***** Supplied data *****

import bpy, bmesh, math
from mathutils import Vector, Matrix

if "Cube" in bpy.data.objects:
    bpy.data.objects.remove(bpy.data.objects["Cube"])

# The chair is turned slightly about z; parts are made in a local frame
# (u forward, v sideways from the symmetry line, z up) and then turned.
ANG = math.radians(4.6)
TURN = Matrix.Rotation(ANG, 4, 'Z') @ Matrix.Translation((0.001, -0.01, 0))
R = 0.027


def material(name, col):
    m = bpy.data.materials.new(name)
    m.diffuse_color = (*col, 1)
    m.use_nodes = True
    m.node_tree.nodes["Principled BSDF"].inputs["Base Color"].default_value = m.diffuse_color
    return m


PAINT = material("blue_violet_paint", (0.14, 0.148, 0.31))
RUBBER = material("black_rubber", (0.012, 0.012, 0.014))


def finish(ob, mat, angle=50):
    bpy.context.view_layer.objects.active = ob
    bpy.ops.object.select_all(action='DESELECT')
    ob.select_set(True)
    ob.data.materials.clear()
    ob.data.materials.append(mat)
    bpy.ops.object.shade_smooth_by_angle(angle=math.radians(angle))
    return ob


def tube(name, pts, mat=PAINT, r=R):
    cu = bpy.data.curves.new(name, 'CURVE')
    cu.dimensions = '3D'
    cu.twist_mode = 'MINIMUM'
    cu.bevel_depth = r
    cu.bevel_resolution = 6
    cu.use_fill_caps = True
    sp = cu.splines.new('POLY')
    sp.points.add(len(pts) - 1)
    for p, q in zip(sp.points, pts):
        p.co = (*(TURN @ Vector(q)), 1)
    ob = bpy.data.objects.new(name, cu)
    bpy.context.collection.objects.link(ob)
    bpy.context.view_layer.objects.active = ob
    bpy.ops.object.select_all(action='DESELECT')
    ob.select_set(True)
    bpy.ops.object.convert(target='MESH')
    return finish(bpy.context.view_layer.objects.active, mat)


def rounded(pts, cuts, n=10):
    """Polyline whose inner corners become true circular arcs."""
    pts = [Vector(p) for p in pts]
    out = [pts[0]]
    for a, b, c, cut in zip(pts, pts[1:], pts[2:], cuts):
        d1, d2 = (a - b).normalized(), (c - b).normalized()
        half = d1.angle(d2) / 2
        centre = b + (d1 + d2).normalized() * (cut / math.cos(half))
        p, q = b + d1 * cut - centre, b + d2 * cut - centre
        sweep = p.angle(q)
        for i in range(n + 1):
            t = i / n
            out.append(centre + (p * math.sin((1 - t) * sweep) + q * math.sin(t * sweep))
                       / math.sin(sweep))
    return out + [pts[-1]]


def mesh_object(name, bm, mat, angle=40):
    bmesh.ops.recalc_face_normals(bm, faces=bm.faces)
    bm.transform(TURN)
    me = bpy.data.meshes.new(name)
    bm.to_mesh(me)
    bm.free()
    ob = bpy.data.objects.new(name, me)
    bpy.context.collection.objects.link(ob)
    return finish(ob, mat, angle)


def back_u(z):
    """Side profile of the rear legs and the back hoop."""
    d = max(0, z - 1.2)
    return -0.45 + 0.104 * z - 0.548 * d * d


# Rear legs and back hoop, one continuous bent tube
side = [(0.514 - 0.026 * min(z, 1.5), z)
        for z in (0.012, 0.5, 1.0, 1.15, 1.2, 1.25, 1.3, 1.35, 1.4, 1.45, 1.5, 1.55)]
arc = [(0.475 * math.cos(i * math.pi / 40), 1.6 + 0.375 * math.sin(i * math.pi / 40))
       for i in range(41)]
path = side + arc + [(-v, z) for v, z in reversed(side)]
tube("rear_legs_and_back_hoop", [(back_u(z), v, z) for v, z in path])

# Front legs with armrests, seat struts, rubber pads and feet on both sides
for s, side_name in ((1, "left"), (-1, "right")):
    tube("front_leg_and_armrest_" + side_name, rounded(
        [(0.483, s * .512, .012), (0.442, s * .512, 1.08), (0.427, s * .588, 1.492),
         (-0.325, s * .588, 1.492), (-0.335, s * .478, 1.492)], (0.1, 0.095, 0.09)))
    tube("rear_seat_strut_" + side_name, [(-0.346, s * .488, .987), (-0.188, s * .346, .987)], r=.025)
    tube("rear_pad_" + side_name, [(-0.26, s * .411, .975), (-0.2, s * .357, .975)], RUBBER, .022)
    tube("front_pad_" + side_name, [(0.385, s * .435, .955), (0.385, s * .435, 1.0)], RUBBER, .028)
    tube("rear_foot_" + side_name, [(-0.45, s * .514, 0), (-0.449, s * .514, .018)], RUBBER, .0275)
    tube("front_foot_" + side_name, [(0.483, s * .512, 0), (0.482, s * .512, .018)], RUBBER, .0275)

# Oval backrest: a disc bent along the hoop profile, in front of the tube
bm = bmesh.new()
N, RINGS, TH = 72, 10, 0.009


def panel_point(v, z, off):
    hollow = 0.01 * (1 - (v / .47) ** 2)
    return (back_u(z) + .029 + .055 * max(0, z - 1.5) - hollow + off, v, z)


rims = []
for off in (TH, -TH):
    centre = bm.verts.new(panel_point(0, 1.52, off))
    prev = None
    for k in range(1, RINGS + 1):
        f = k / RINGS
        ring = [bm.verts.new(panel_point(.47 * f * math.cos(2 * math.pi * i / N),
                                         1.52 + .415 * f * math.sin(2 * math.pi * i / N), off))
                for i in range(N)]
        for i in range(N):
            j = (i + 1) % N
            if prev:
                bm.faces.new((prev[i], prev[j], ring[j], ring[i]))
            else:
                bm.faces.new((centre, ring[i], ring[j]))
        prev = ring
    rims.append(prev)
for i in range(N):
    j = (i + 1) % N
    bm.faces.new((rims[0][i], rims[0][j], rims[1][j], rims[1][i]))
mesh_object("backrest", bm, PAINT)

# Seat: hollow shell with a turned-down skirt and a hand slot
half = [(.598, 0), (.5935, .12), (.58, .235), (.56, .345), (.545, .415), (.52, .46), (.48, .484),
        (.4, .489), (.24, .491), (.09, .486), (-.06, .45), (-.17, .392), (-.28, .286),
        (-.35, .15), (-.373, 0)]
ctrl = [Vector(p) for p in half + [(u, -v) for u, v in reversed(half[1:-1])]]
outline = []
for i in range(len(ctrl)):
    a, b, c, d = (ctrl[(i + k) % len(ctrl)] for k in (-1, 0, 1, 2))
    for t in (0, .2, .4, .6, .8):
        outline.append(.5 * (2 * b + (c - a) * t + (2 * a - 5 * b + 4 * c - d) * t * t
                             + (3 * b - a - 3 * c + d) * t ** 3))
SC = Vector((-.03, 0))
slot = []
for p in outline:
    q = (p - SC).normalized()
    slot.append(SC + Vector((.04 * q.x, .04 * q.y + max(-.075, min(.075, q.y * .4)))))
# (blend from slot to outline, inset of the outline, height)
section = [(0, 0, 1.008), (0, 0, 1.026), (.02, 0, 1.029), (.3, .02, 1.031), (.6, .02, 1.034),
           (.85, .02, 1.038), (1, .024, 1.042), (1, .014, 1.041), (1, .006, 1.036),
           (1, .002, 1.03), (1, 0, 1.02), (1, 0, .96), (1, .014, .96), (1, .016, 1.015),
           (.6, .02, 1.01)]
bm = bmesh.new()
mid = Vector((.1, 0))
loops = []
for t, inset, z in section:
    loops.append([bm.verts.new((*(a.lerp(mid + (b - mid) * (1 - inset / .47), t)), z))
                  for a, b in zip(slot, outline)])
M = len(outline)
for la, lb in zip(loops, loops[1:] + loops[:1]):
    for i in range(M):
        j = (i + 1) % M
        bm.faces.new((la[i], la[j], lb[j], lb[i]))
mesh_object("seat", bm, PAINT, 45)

*****

> **Task directions**
Tell how many lines in the data hold the string "objects". Only the number is wanted.

> **Answer to this problem**
9